WORK REQUIRED: Copy word for word, please, the lines of the entries below running from the one containing "# Rounded base of the legs" to the one containing "return 4 - step <= col < 11 + step", both ends included.

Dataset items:
•••••

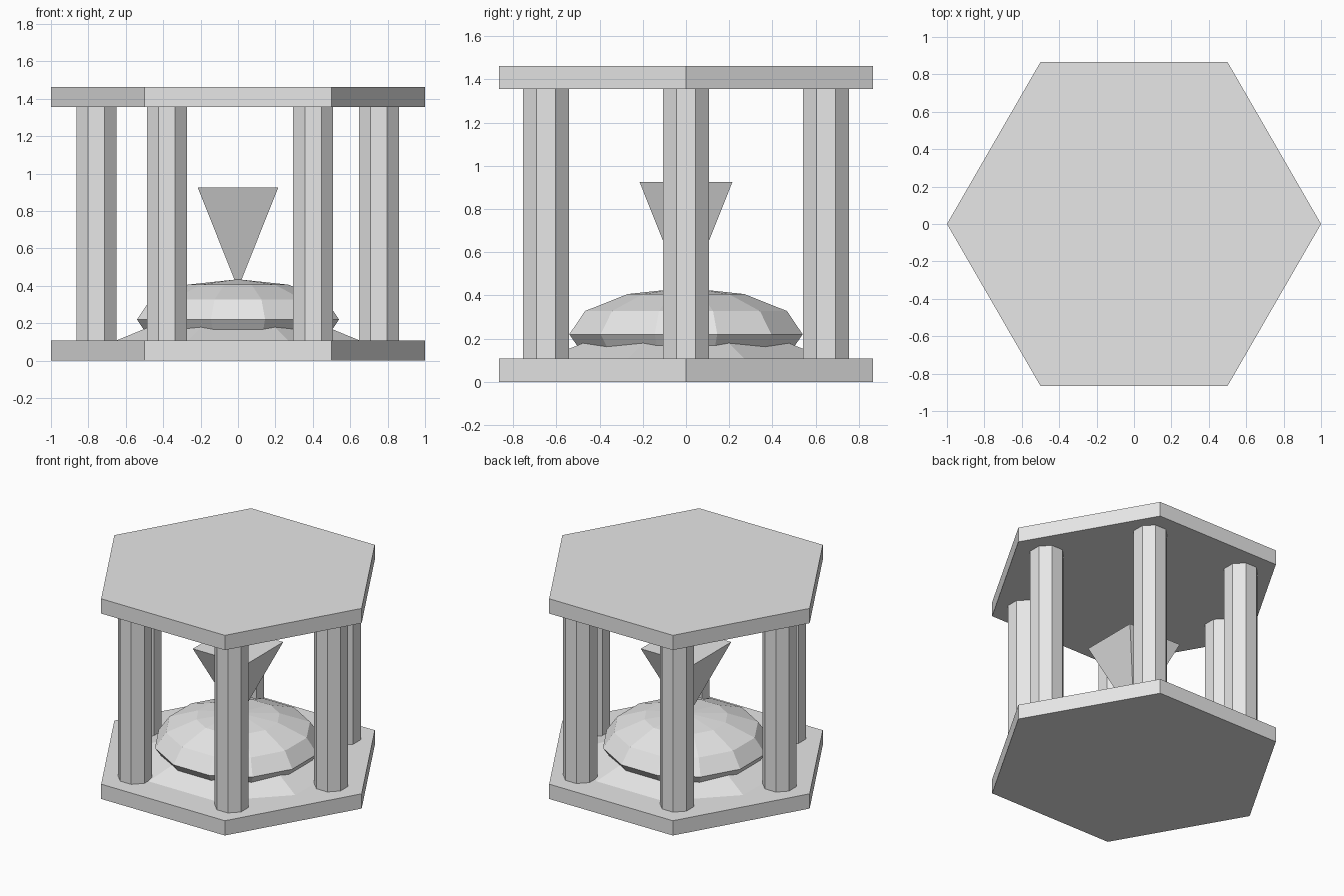
import bpy
import bmesh
from math import cos, sin, pi, radians

cube = bpy.data.objects.get("Cube")
if cube:
    bpy.data.objects.remove(cube, do_unlink=True)

GREY = (0.8, 0.8, 0.8, 1)
grey = bpy.data.materials.new("plain_grey")
grey.use_nodes = True
grey.diffuse_color = GREY
grey.node_tree.nodes["Principled BSDF"].inputs["Base Color"].default_value = GREY


def turned(name, sides, profile, turn=0.0, at=(0, 0)):
    """Faceted solid from a (radius, z) profile, bottom to top; radius 0 makes a tip."""
    bm = bmesh.new()
    rings = []
    for r, z in profile:
        count = sides if r else 1
        angles = [turn + 2 * pi * i / sides for i in range(count)]
        rings.append([bm.verts.new((r * cos(a), r * sin(a), z)) for a in angles])
    for low, high in zip(rings, rings[1:]):
        for i in range(sides):
            j = (i + 1) % sides
            corners = [low[i % len(low)], low[j % len(low)],
                       high[j % len(high)], high[i % len(high)]]
            bm.faces.new(list(dict.fromkeys(corners)))
    for ring in (rings[0], rings[-1]):
        if len(ring) > 1:
            bm.faces.new(ring)
    bmesh.ops.recalc_face_normals(bm, faces=bm.faces)
    mesh = bpy.data.meshes.new(name)
    bm.to_mesh(mesh)
    bm.free()
    mesh.materials.append(grey)
    obj = bpy.data.objects.new(name, mesh)
    obj.location = (*at, 0)
    bpy.context.collection.objects.link(obj)
    return obj


def flat_radius(apothem, sides):
    return apothem / cos(pi / sides)


PLATE = 0.108
HEIGHT = 1.463

# Hexagonal plates
turned("bottom_plate", 6, [(1, 0), (1, PLATE)])
turned("top_plate", 6, [(1, HEIGHT - PLATE), (1, HEIGHT)])

# Eight-sided columns, flat side to the front
column_spots = {
    "right_column": (-0.757, 0), "left_column": (0.753, 0),
    "front_right_column": (-0.38, -0.648), "front_left_column": (0.402, -0.648),
    "back_right_column": (-0.38, 0.648), "back_left_column": (0.402, 0.648),
}
column_r = flat_radius(0.107, 8)
for name, spot in column_spots.items():
    turned(name, 8, [(column_r, PLATE), (column_r, HEIGHT - PLATE)], pi / 8, spot)

# Low sand heap on the bottom plate
turned("sand_heap", 8, [(flat_radius(0.65, 8), PLATE), (0, 0.375)], pi / 8)

# Flattened faceted dome resting in the heap
dome_r = flat_radius(0.54, 12)
dome_profile = [(0, 0.005)]
for lat in (-60, -30, 0, 30, 60):
    a = radians(lat)
    dome_profile.append((dome_r * cos(a), 0.22 + 0.215 * sin(a)))
dome_profile.append((0, 0.435))
turned("sand_dome", 12, dome_profile, pi / 12)

# Inverted square funnel above the dome
turned("funnel", 4, [(0, 0.385), (flat_radius(0.215, 4), 0.925)], pi / 4)
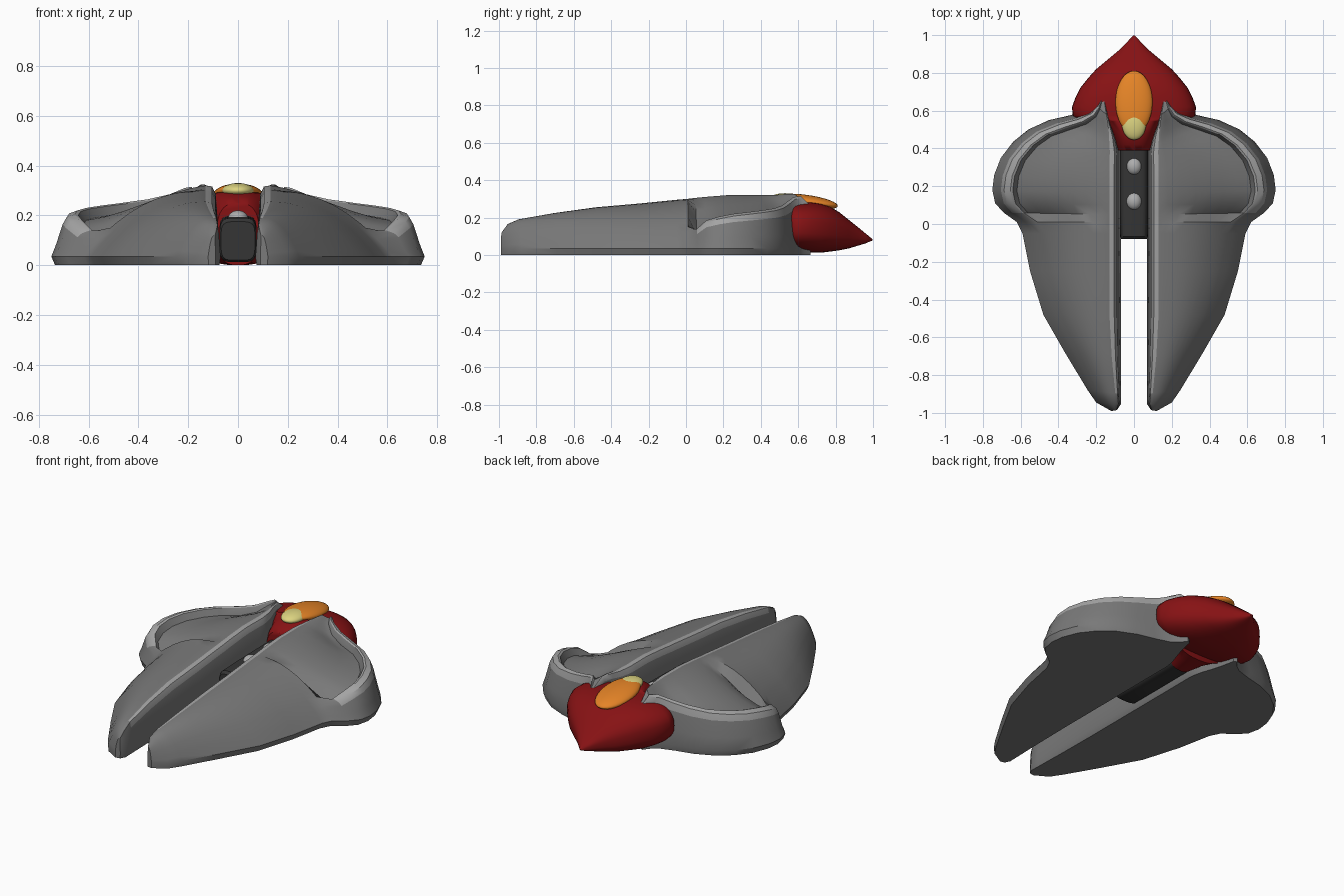
import bpy, bmesh, math
from mathutils import Vector

if "Cube" in bpy.data.objects:
    bpy.data.objects.remove(bpy.data.objects["Cube"])


def mat(name, rgb):
    m = bpy.data.materials.new(name)
    m.diffuse_color = (*rgb, 1)
    m.use_nodes = True
    m.node_tree.nodes["Principled BSDF"].inputs["Base Color"].default_value = m.diffuse_color
    return m


GREY = mat("hull grey", (0.19, 0.19, 0.19))
LIGHT = mat("trim light grey", (0.37, 0.37, 0.37))
RED = mat("deep red", (0.24, 0.006, 0.007))
ORANGE = mat("orange", (0.78, 0.23, 0.02))
YELLOW = mat("pale yellow", (0.72, 0.66, 0.22))
DARK = mat("charcoal", (0.035, 0.035, 0.035))
DOME = mat("dome grey", (0.42, 0.42, 0.42))


def loft(name, rings, mats, angle, index=None, mirror=False):
    """Skin closed rings of equal length, cap both ends."""
    bm = bmesh.new()
    vs = [[bm.verts.new(p) for p in r] for r in rings]
    n = len(rings[0])
    for i in range(len(vs) - 1):
        for j in range(n):
            k = (j + 1) % n
            f = bm.faces.new((vs[i][j], vs[i][k], vs[i + 1][k], vs[i + 1][j]))
            f.material_index = index(i, j) if index else 0
    bm.faces.new(vs[0])
    bm.faces.new(vs[-1])
    if mirror:
        g = bmesh.ops.duplicate(bm, geom=bm.verts[:] + bm.edges[:] + bm.faces[:])
        for v in [e for e in g["geom"] if isinstance(e, bmesh.types.BMVert)]:
            v.co.x *= -1
    bmesh.ops.recalc_face_normals(bm, faces=bm.faces[:])
    me = bpy.data.meshes.new(name)
    bm.to_mesh(me)
    bm.free()
    ob = bpy.data.objects.new(name, me)
    bpy.context.collection.objects.link(ob)
    for m in mats:
        me.materials.append(m)
    smooth(ob, angle)
    return ob


def smooth(ob, angle):
    bpy.ops.object.select_all(action="DESELECT")
    ob.select_set(True)
    bpy.context.view_layer.objects.active = ob
    bpy.ops.object.shade_smooth_by_angle(angle=math.radians(angle))


# Wing stations: inner x, inner y, outer x, outer y, ridge height, rim height (0 = no rim)
STATIONS = [
    (.09, -.985, .12, -.99, .12, 0), (.07, -.955, .20, -.945, .165, 0),
    (.07, -.90, .245, -.88, .19, 0), (.07, -.70, .36, -.69, .225, 0),
    (.07, -.48, .48, -.48, .255, 0), (.07, -.25, .55, -.25, .275, 0),
    (.07, -.05, .59, -.05, .295, 0), (.07, .01, .62, .01, .30, 0),
    (.07, .05, .69, .06, .305, .14), (.07, .10, .735, .11, .31, .185),
    (.07, .16, .75, .18, .315, .205), (.07, .22, .74, .26, .32, .22),
    (.07, .28, .705, .35, .32, .23), (.07, .33, .64, .435, .32, .24),
    (.07, .37, .56, .50, .32, .25), (.075, .40, .45, .55, .32, .265),
    (.09, .45, .34, .575, .32, .285), (.115, .51, .25, .60, .325, .31),
    (.135, .57, .205, .63, .325, .315), (.155, .655, .175, .665, .27, .265),
]
US = [.1, .25, .4, .55, .7, .85]  # spread of the broad top surface


def wing_ring(ix, iy, ox, oy, h, r):
    I, O = Vector((ix, iy, 0)), Vector((ox, oy, 0))
    L = (O - I).length
    d = (O - I) / L
    s = min(1, L / .36)
    inner = [(.015, 0), (0, .03), (.02, h - .035), (.035, h - .004), (.06, h)]
    pts = [(a * s, z) for a, z in inner]
    a0 = pts[-1][0]
    slope = lambda a: .035 + (h - .035) * (1 - max(0, (a - a0) / (L - a0)) ** 2.3)
    foot = L - .13 * s
    for u in US:
        a = a0 + (foot - a0) * u
        if r:  # dished surface running to the foot of the rim
            t = u * u * (3 - 2 * u) * .6 + u * .4
            pts.append((a, h + (r - .04 * s - h) * t))
        else:
            pts.append((a, slope(a)))
    rim = [(.13, r - .04 * s), (.108, r - .004), (.095, r), (.062, r - .012),
           (.045, r * .8), (.02, r * .42)]
    for o, z in rim:
        a = L - o * s
        pts.append((a, z if r else slope(a)))
    pts += [(L, .035), (L - .015 * s, 0)]
    return [I + d * a + Vector((0, 0, z)) for a, z in pts]


def wing_colour(i, j):
    rim = 12 <= j <= 14 and 8 <= i
    return 1 if (j in (2, 3) and i >= 2) or rim else 0


loft("wings", [wing_ring(*s) for s in STATIONS], [GREY, LIGHT], 35, wing_colour, True)


def oval(y, w, z0, z1, n=40, p=.75):
    """Rounded box cross-section at a given depth."""
    c, hh = (z0 + z1) / 2, (z1 - z0) / 2
    f = lambda v: math.copysign(abs(v) ** p, v)
    ang = [2 * math.pi * k / n for k in range(n)]
    return [(w * f(math.cos(a)), y, c + hh * f(math.sin(a))) for a in ang]


# Pointed red tail: depth, half width, bottom, top
TAIL = [(.39, .085, .0, .25), (.42, .10, .0, .275), (.48, .12, .0, .295), (.545, .17, .0, .30),
        (.555, .30, .025, .285), (.575, .325, .02, .285), (.62, .328, .015, .285),
        (.67, .31, .012, .283), (.72, .285, .012, .275), (.77, .245, .018, .258),
        (.82, .20, .025, .228), (.87, .14, .035, .188), (.92, .08, .05, .148),
        (.96, .04, .062, .115), (.998, .004, .078, .084)]
loft("tail_shell", [oval(*t) for t in TAIL], [RED], 50)

# Dark spine block between the wings
SPINE = [(-.08, .068, .02, .175), (-.065, .074, .012, .19), (.10, .075, .012, .195),
         (.42, .075, .012, .20)]
loft("spine", [oval(*t, p=.45) for t in SPINE], [DARK], 40)


def ellipsoid(name, loc, radii, m, tilt=0):
    bpy.ops.mesh.primitive_uv_sphere_add(segments=32, ring_count=16, location=loc,
                                         rotation=(math.radians(tilt), 0, 0))
    ob = bpy.context.object
    ob.name = name
    ob.scale = radii
    ob.data.materials.append(m)
    smooth(ob, 60)


ellipsoid("orange_lens", (0, .645, .285), (.098, .168, .036), ORANGE, -8)
ellipsoid("yellow_lens", (0, .53, .30), (.064, .085, .03), YELLOW)
for k, y in enumerate((.12, .305)):
    ellipsoid(f"spine_dome_{k + 1}", (0, y, .188), (.04, .045, .032), DOME)
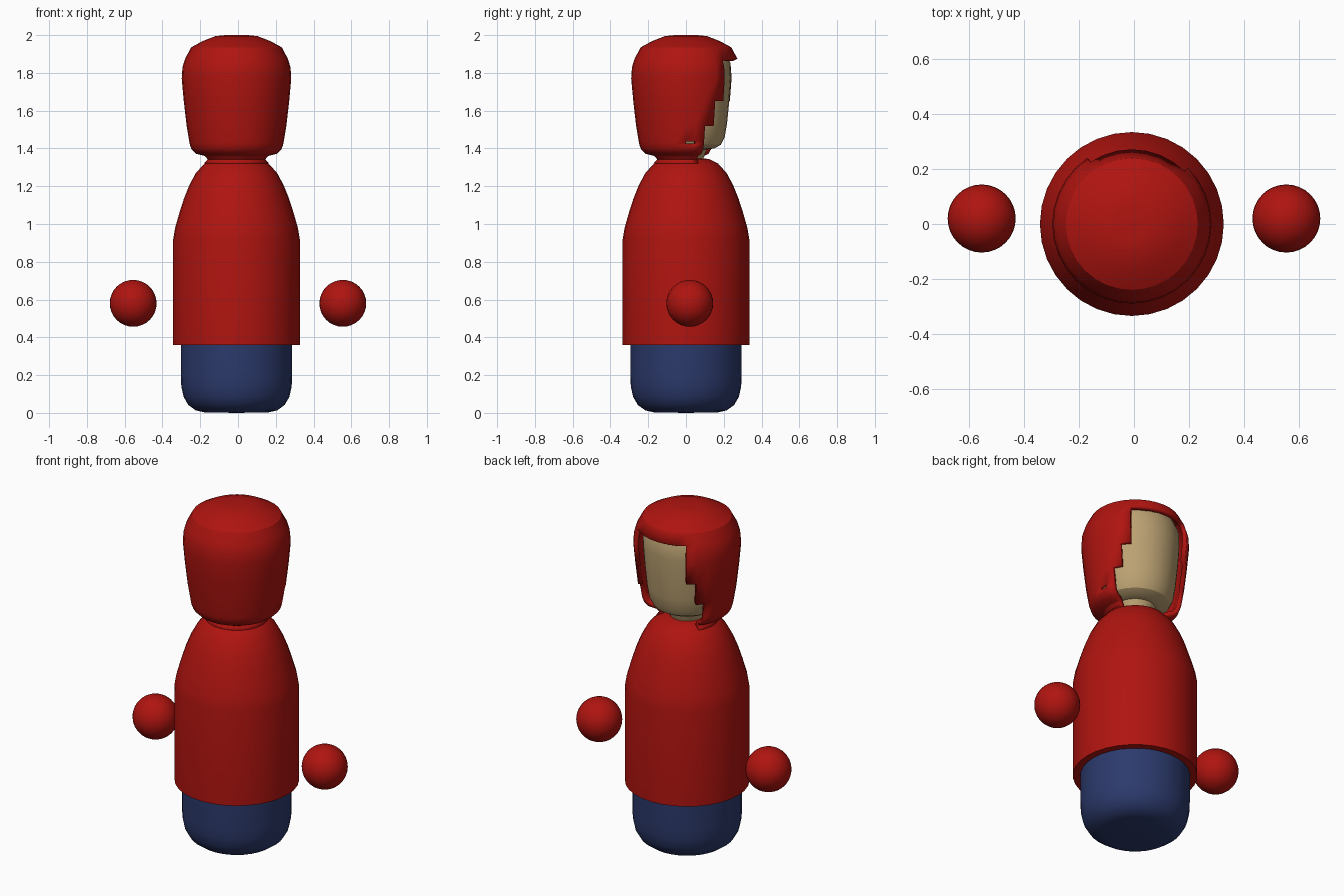
import bpy, bmesh
from math import cos, sin, pi

if "Cube" in bpy.data.objects:
    bpy.data.objects.remove(bpy.data.objects["Cube"])

SEG = 32
CX = -0.008


def material(name, rgb):
    m = bpy.data.materials.new(name)
    m.diffuse_color = (*rgb, 1)
    m.use_nodes = True
    m.node_tree.nodes["Principled BSDF"].inputs["Base Color"].default_value = m.diffuse_color
    return m


RED = material("red", (0.43, 0.007, 0.005))
NAVY = material("navy", (0.025, 0.042, 0.15))
SKIN = material("skin", (0.5, 0.36, 0.17))


def smooth(ob, angle=0.55):
    bpy.ops.object.select_all(action='DESELECT')
    ob.select_set(True)
    bpy.context.view_layer.objects.active = ob
    bpy.ops.object.shade_smooth_by_angle(angle=angle)


def lathe(name, profile, mat, skip=lambda col, z: False):
    """Revolve (radius, z) points; skip(column, mid z) leaves a face out."""
    bm = bmesh.new()
    rings = []
    for r, z in profile:
        if r == 0:
            rings.append([bm.verts.new((CX, 0, z))] * SEG)
        else:
            rings.append([bm.verts.new((CX + r * cos(2 * pi * i / SEG), r * sin(2 * pi * i / SEG), z))
                          for i in range(SEG)])
    for k in range(len(rings) - 1):
        a, b = rings[k], rings[k + 1]
        mid = (profile[k][1] + profile[k + 1][1]) / 2
        for i in range(SEG):
            j = (i + 1) % SEG
            if not skip(i, mid):
                bm.faces.new(list(dict.fromkeys((a[i], a[j], b[j], b[i]))))
    bmesh.ops.delete(bm, geom=[v for v in bm.verts if not v.link_faces], context='VERTS')
    me = bpy.data.meshes.new(name)
    bm.to_mesh(me)
    bm.free()
    ob = bpy.data.objects.new(name, me)
    bpy.context.collection.objects.link(ob)
    me.materials.append(mat)
    smooth(ob)
    return ob


# Rounded base of the legs
lathe("legs", [(0, 0), (0.17, 0.003), (0.215, 0.013), (0.255, 0.042), (0.28, 0.085),
               (0.292, 0.14), (0.295, 0.2), (0.295, 0.4), (0, 0.4)], NAVY)

# Tunic with sloping shoulders and a rim around the legs
lathe("tunic", [(0.29, 0.36), (0.335, 0.36), (0.335, 0.92), (0.325, 0.98), (0.302, 1.06),
                (0.278, 1.135), (0.25, 1.205), (0.215, 1.27), (0.17, 1.32), (0.12, 1.345),
                (0, 1.35)], RED)

# Head and neck inside the hood
lathe("head", [(0, 1.34), (0.09, 1.34), (0.11, 1.395), (0.15, 1.4), (0.185, 1.42), (0.205, 1.46),
               (0.217, 1.53), (0.23, 1.66), (0.238, 1.77), (0.236, 1.85), (0.21, 1.91),
               (0.1, 1.95), (0, 1.955)], SKIN)


# Hood with a stepped face opening and a small side gap
def face_opening(col, z):
    if z > 1.875:
        return False
    if col == 0 and 1.42 < z < 1.435:
        return True
    step = 0 if z > 1.65 else 1 if z > 1.52 else 2
    return 4 - step <= col < 11 + step


hood = lathe("hood", [(0.17, 1.325), (0.152, 1.342), (0.168, 1.36), (0.215, 1.372), (0.238, 1.395),
                      (0.247, 1.42), (0.25, 1.436), (0.264, 1.52), (0.279, 1.65), (0.29, 1.77),
                      (0.286, 1.83), (0.272, 1.875), (0.24, 1.935), (0.18, 1.968), (0.11, 1.995),
                      (0.06, 2.0), (0, 2.0)], RED, face_opening)
sol = hood.modifiers.new("thickness", 'SOLIDIFY')
sol.thickness = 0.025
sol.offset = -1

# Ball hands floating at the sides
for side, x in (("left", -0.555), ("right", 0.555)):
    bpy.ops.mesh.primitive_uv_sphere_add(segments=32, ring_count=16, radius=0.124,
                                         location=(x, 0.02, 0.58))
    hand = bpy.context.object
    hand.name = side + "_hand"
    hand.data.materials.append(RED)
    smooth(hand)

•••••

SOLUTION TO THIS TASK:
# Rounded base of the legs
lathe("legs", [(0, 0), (0.17, 0.003), (0.215, 0.013), (0.255, 0.042), (0.28, 0.085),
               (0.292, 0.14), (0.295, 0.2), (0.295, 0.4), (0, 0.4)], NAVY)

# Tunic with sloping shoulders and a rim around the legs
lathe("tunic", [(0.29, 0.36), (0.335, 0.36), (0.335, 0.92), (0.325, 0.98), (0.302, 1.06),
                (0.278, 1.135), (0.25, 1.205), (0.215, 1.27), (0.17, 1.32), (0.12, 1.345),
                (0, 1.35)], RED)

# Head and neck inside the hood
lathe("head", [(0, 1.34), (0.09, 1.34), (0.11, 1.395), (0.15, 1.4), (0.185, 1.42), (0.205, 1.46),
               (0.217, 1.53), (0.23, 1.66), (0.238, 1.77), (0.236, 1.85), (0.21, 1.91),
               (0.1, 1.95), (0, 1.955)], SKIN)


# Hood with a stepped face opening and a small side gap
def face_opening(col, z):
    if z > 1.875:
        return False
    if col == 0 and 1.42 < z < 1.435:
        return True
    step = 0 if z > 1.65 else 1 if z > 1.52 else 2
    return 4 - step <= col < 11 + step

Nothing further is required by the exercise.